From Washington, this is VOA news. I'm Joe Parker reporting.
Trump legal team said to be working to discredit special counsel.
President Trump's legal advisers are said to be looking into possible conflicts of interest within special counsel Robert Mueller's investigative team that they could use to discredit Mueller's inquiry into Russia election meddling.
VOA White House correspondent Peter Heinlein has the story.
The New York Times reports Trump aides are conducting wide-ranging checks into the professional and political ties of the team Mueller has assembled for his Russia probe.
The checks are said to be in preparation for what is described as a "looming showdown" between the president and Mueller.

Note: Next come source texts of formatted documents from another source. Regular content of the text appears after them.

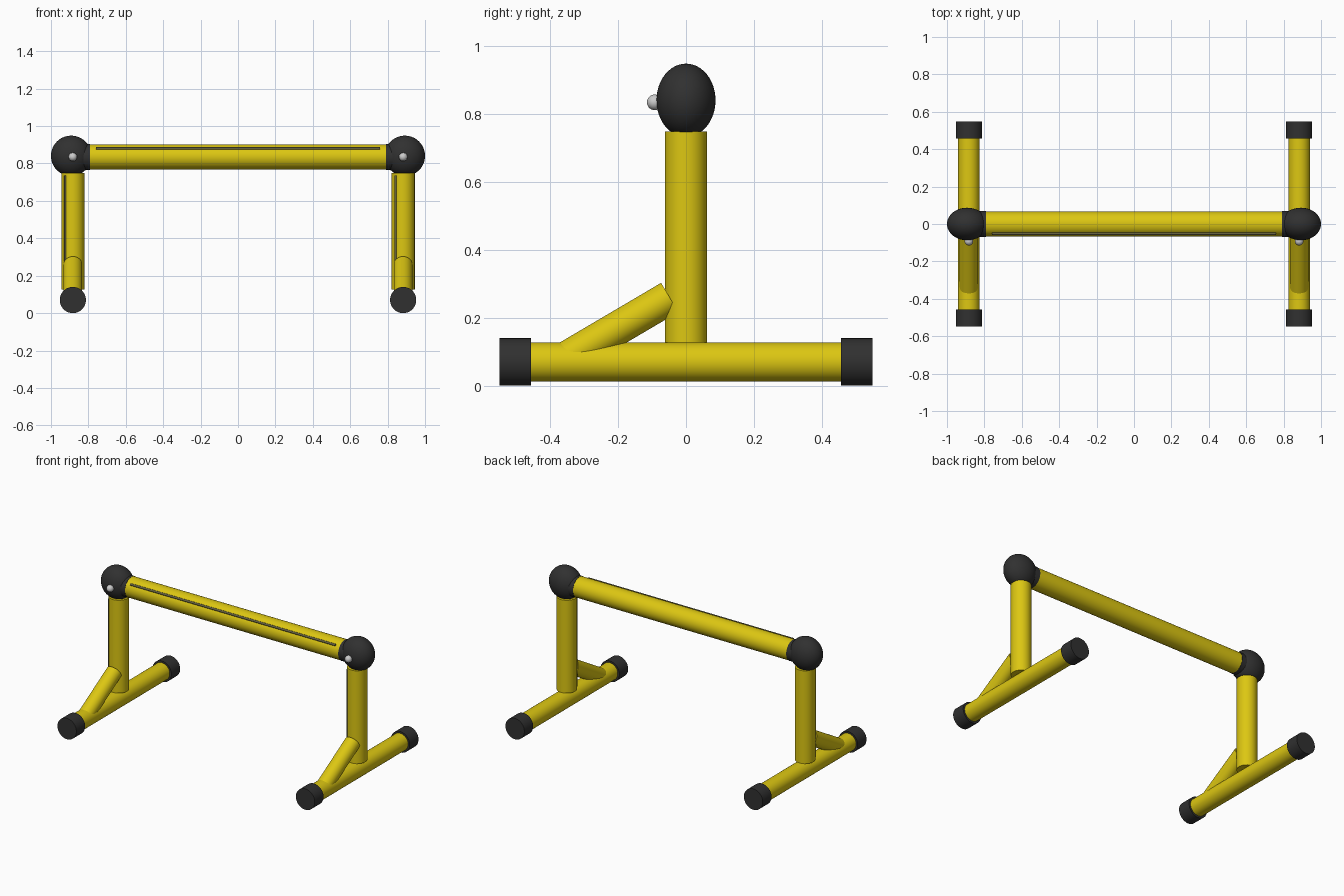
import bpy
import math
from mathutils import Vector

cube = bpy.data.objects.get("Cube")
if cube:
    bpy.data.objects.remove(cube, do_unlink=True)


def make_material(name, rgb):
    mat = bpy.data.materials.new(name)
    mat.use_nodes = True
    mat.diffuse_color = (*rgb, 1)
    mat.node_tree.nodes["Principled BSDF"].inputs["Base Color"].default_value = (*rgb, 1)
    return mat


YELLOW = make_material("yellow paint", (0.72, 0.57, 0.006))
BLACK = make_material("black rubber", (0.03, 0.03, 0.03))
STEEL = make_material("light steel", (0.6, 0.6, 0.6))
GROOVE = make_material("dark olive trim", (0.13, 0.12, 0.05))


def finish(name, mat):
    obj = bpy.context.object
    obj.name = name
    obj.data.materials.append(mat)
    bpy.ops.object.shade_smooth_by_angle(angle=math.radians(40))
    return obj


def tube(name, start, end, radius, mat, sides=48):
    """Closed cylinder between two points."""
    start, end = Vector(start), Vector(end)
    axis = end - start
    bpy.ops.mesh.primitive_cylinder_add(
        vertices=sides, radius=radius, depth=axis.length, location=(start + end) / 2,
        rotation=axis.to_track_quat("Z", "Y").to_euler())
    return finish(name, mat)


def ball(name, centre, radii, mat):
    bpy.ops.mesh.primitive_uv_sphere_add(segments=48, ring_count=24, radius=1, location=centre)
    bpy.context.object.scale = radii
    bpy.ops.object.transform_apply(location=False, rotation=False, scale=True)
    return finish(name, mat)


BAR_Z = 0.838
FOOT_Z = 0.073
SIDE_X = 0.883

# Top rail with its thin raised trim
tube("top_rail", (-0.8, 0, BAR_Z), (0.8, 0, BAR_Z), 0.067, YELLOW)
tube("rail_trim", (-0.76, -0.052, BAR_Z + 0.045), (0.76, -0.052, BAR_Z + 0.045),
     0.007, GROOVE, 12)

for side, s in (("left", 1), ("right", -1)):
    x = s * SIDE_X
    # Corner joint, collar and bolt
    ball(side + "_corner_joint", (s * 0.892, 0, 0.844), (0.108, 0.087, 0.108), BLACK)
    tube(side + "_rail_collar", (s * 0.79, 0, BAR_Z), (s * 0.86, 0, BAR_Z), 0.0685, BLACK)
    ball(side + "_bolt", (x, -0.092, BAR_Z), (0.023, 0.023, 0.023), STEEL)

    # Upright and its trim
    tube(side + "_upright", (x, 0, 0.13), (x, 0, 0.752), 0.062, YELLOW)
    tube(side + "_upright_trim", (x - 0.04, -0.047, 0.14), (x - 0.04, -0.047, 0.74),
         0.006, GROOVE, 12)

    # Diagonal brace
    tube(side + "_brace", (x, -0.364, 0.077), (x, -0.048, 0.263), 0.05, YELLOW)

    # Foot tube and end caps
    tube(side + "_foot", (x, -0.5, FOOT_Z), (x, 0.5, FOOT_Z), 0.058, YELLOW)
    for end, e in (("front", -1), ("back", 1)):
        tube(side + "_" + end + "_foot_cap", (x, e * 0.456, FOOT_Z),
             (x, e * 0.549, FOOT_Z), 0.07, BLACK)

# Rest the end caps on the ground
for obj in bpy.context.scene.objects:
    if obj.type == "MESH":
        obj.location.z -= FOOT_Z - 0.07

The Trump team is said to be scrutinizing everything from donations to Democratic Party candidates by investigators to the personal relationship between Mueller and former FBI chief James Comey, whom Trump fired.

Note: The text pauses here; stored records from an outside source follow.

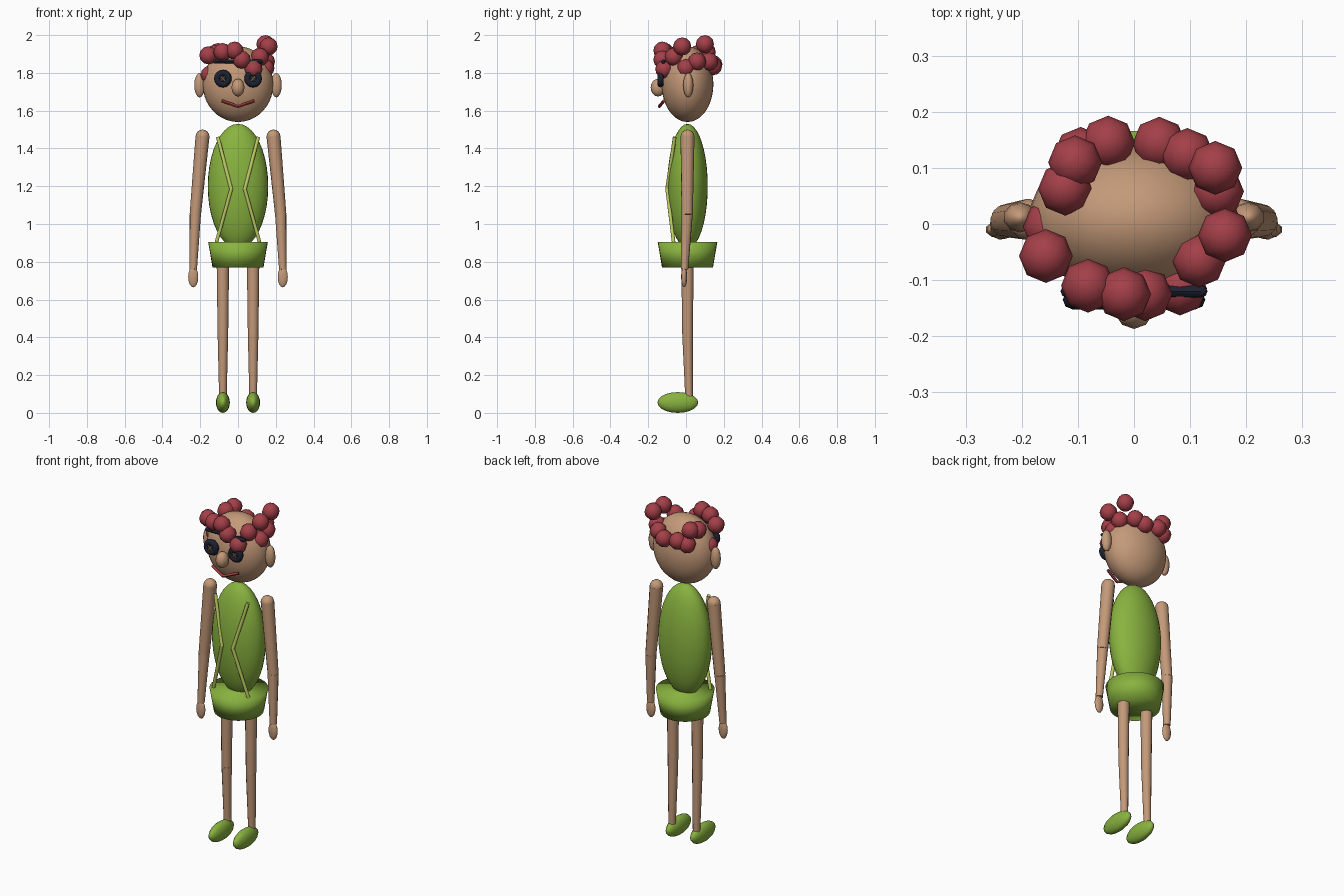
import bpy
from math import pi
from mathutils import Vector

cube = bpy.data.objects.get("Cube")
if cube:
    bpy.data.objects.remove(cube, do_unlink=True)

Y = 0.008  # centre line of the body


def material(name, rgb):
    m = bpy.data.materials.new(name)
    m.use_nodes = True
    m.diffuse_color = (*rgb, 1)
    m.node_tree.nodes["Principled BSDF"].inputs["Base Color"].default_value = (*rgb, 1)
    return m


skin = material("tan skin", (0.55, 0.32, 0.19))
green = material("leaf green", (0.25, 0.45, 0.05))
pale = material("pale lime", (0.52, 0.60, 0.13))
red = material("hair red", (0.37, 0.05, 0.065))
lip = material("lip red", (0.42, 0.05, 0.05))
dark = material("button black", (0.012, 0.016, 0.03))
thread = material("thread tan", (0.50, 0.30, 0.12))


def finish(name, mat):
    ob = bpy.context.object
    ob.name = name
    ob.data.materials.append(mat)
    bpy.ops.object.shade_smooth()
    return ob


def ball(name, mat, loc, size, segs=24, rings=16):
    bpy.ops.mesh.primitive_uv_sphere_add(segments=segs, ring_count=rings, radius=1, location=loc)
    bpy.context.object.scale = size
    return finish(name, mat)


def limb(name, mat, a, b, r1, r2, segs=12):
    """Tapered rod from point a to point b."""
    a, b = Vector(a), Vector(b)
    bpy.ops.mesh.primitive_cone_add(vertices=segs, radius1=r1, radius2=r2,
                                    depth=(b - a).length, location=(a + b) / 2)
    ob = bpy.context.object
    ob.rotation_euler = (b - a).to_track_quat('Z', 'Y').to_euler()
    finish(name, mat)
    bpy.ops.object.shade_smooth_by_angle(angle=pi / 4)
    return ob


# Head, nose, torso and shorts
ball("head", skin, (0, Y, 1.74), (0.187, 0.137, 0.2), 32, 20)
ball("nose", skin, (0, -0.148, 1.722), (0.036, 0.039, 0.047), 10, 8)
ball("torso", green, (0, Y, 1.2), (0.16, 0.107, 0.33), 32, 20)
bpy.ops.mesh.primitive_cone_add(vertices=32, radius1=0.135, radius2=0.158, depth=0.135,
                                location=(0, Y, 0.838))
finish("shorts", green)

for s, side in ((1, "left"), (-1, "right")):
    # Ear
    ball(side + "_ear", skin, (s * 0.203, Y + 0.004, 1.735), (0.03, 0.027, 0.065), 10, 8)

    # Button eye with crossed thread, and eyebrow
    eye = Vector((s * 0.08, -0.135, 1.77))
    bpy.ops.mesh.primitive_torus_add(major_segments=16, minor_segments=8, major_radius=0.03,
                                     minor_radius=0.017, location=eye, rotation=(pi / 2, 0, 0))
    finish(side + "_button_rim", dark)
    limb(side + "_button_disc", dark, eye + Vector((0, 0.01, 0)), eye - Vector((0, 0.01, 0)),
         0.03, 0.03, 16)
    for k in (1, -1):
        arm = Vector((0.011, 0, k * 0.011))
        mid = eye - Vector((0, 0.013, 0))
        limb(side + "_eye_thread", thread, mid - arm, mid + arm, 0.003, 0.003, 6)
    brow = (s * 0.027, -0.12, 1.86), (s * 0.12, -0.12, 1.86)
    limb(side + "_eyebrow", dark, *brow, 0.011, 0.011, 8)
    for end in brow:
        ball(side + "_eyebrow_end", dark, end, (0.011,) * 3, 8, 6)

    # Mouth half
    limb(side + "_mouth", lip, (0, -0.142, 1.622), (s * 0.085, -0.117, 1.652), 0.008, 0.008, 8)

    # Bent strap
    top, knee, end = (s * 0.107, -0.06, 1.46), (s * 0.036, -0.1, 1.185), (s * 0.115, -0.065, 0.9)
    limb(side + "_strap_upper", pale, top, knee, 0.01, 0.01, 8)
    limb(side + "_strap_lower", pale, knee, end, 0.01, 0.01, 8)
    ball(side + "_strap_joint", pale, knee, (0.01,) * 3, 8, 6)

    # Arm
    shoulder, elbow, wrist = (s * 0.188, Y, 1.463), (s * 0.226, Y - 0.002, 1.05), (s * 0.237, -0.008, 0.76)
    ball(side + "_shoulder", skin, shoulder, (0.037,) * 3, 12, 8)
    limb(side + "_upper_arm", skin, shoulder, elbow, 0.037, 0.03)
    limb(side + "_forearm", skin, elbow, wrist, 0.03, 0.02)
    ball(side + "_hand", skin, (s * 0.237, -0.01, 0.72), (0.028, 0.016, 0.055), 10, 8)

    # Leg and shoe
    limb(side + "_thigh", skin, (s * 0.08, Y, 0.8), (s * 0.08, Y, 0.42), 0.033, 0.028)
    limb(side + "_shin", skin, (s * 0.08, Y, 0.42), (s * 0.08, Y + 0.008, 0.08), 0.028, 0.02)
    ball(side + "_shoe", green, (s * 0.08, -0.043, 0.055), (0.037, 0.108, 0.055), 16, 10)

# Ring of curls around the head
curls = [
    (-0.105, 0.11, 1.91), (-0.095, 0.125, 1.83), (-0.123, 0.063, 1.9), (-0.046, 0.145, 1.845),
    (0.045, 0.143, 1.835), (0.095, 0.123, 1.86), (0.145, 0.1, 1.952), (0.148, 0.058, 1.86),
    (0.162, -0.02, 1.94), (0.116, -0.065, 1.885), (0.082, -0.115, 1.82), (0.02, -0.125, 1.87),
    (-0.018, -0.125, 1.918), (-0.082, -0.11, 1.91), (-0.157, -0.057, 1.893),
    (-0.15, -0.005, 1.79), (0.145, 0.0, 1.825),
]
for c in curls:
    ball("curl", red, c, (0.048,) * 3, 8, 6)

A member of Trump's outside legal team, Jay Sekulow, said the lawyers "will consistently evaluate the issue of conflicts and raise them in the appropriate venue," even complaining to Mueller directly if needed.
Peter Heinlein, VOA news, the White House.
The Washington Post is reporting that Russia's ambassador to the U.S. told his supervisors in Moscow that he discussed campaign-related matters with Attorney General Jeff Sessions last year during the presidential election contrary to what Sessions has said.
The Post quoted "current and former U.S. officials" in its story, which said U.S. intelligence agents intercepted communications from Ambassador Sergey Kislyak to his superiors about the meeting.
Sessions said in his February confirmation hearing before the Senate that he did not recall having any contact with Russian officials while acting as a Trump foreign policy adviser last year.
In March, news reports revealed that Sessions had met at least twice with Kislyak.
This is VOA news.
Israeli officials say three Israelis died and one more was wounded when a Palestinian broke into a home of a West Bank settlement and stabbed the inhabitants while they were eating dinner.
Two of the victims died Friday soon after the attack in the area north of Ramallah. Another victim died later in the day.
The assailant was shot by Israeli police and is hospitalized in Israel. It's been confirmed as 20-year-old Omar al-Abed. His brother also has been arrested.
At least 60 people have been kidnapped from a village in southern Kandahar, Afghanistan, by Taliban insurgents, according to Afghan officials, with seven of those prisoners reportedly killed.
A spokesman for the provincial governor told the Associated Press the villagers were kidnapped in a series of Taliban attacks on buses over the last four days although the head of Kandahar provincial police told AFP the kidnappings took place Friday in the villagers' homes.
An al-Qaeda suspect accused of supporting terrorists made his initial appearance in a U.S. federal court in Philadelphia on Friday following his extradition from Spain.
Ali Charaf Damache was indicted in 2011 in the Eastern District of Pennsylvania on charges that he aided terrorism, including a plan to kill Swedish artist Lars Vilks, who depicted the Prophet Muhammad as a dog.
Authorities believe Damache conspired with an American woman, Colleen La Rose, who was known as Jihad Jane, to recruit people to carry out terror attacks in Europe and Asia.
President Donald Trump commissioned the USS Gerald R. Ford today, a nearly $13-billion warship, after three years of delays and billions of dollars of cost overruns when he delivered the key address at a ceremony in the southeastern coastal city Norfolk, Virginia.
The new carrier will be the flagship of the new class of "super carriers," the first new class in 40 years and the most expensive warships ever built.
The president said the power of the ship will send a message: "Wherever this vessel cuts through the horizon, our allies will rest easy and our enemies will shake with fear because everyone will know that America is coming and America is coming strong."
The ship will have a lifespan of 50 years and its nuclear power plant will allow it to operate for 20 years without the need to refuel.
The Republican push to craft a health care bill to replace the Affordable Care Act, also known as Obamacare, hit another stumbling block on Friday.
The Senate parliamentarian is reported to have decided that Republicans would need at least 60 votes to keep anti-abortion provisions in the bill.
Now, the Republicans have a 52-48 Senate majority, but it's highly unlikely that Democrats would vote to retain provisions that would block the women's ability to receive abortions.
For more on these stories, visit our website at voanews.com. Joe Parker reporting from Washington.
That's the latest world news from VOA.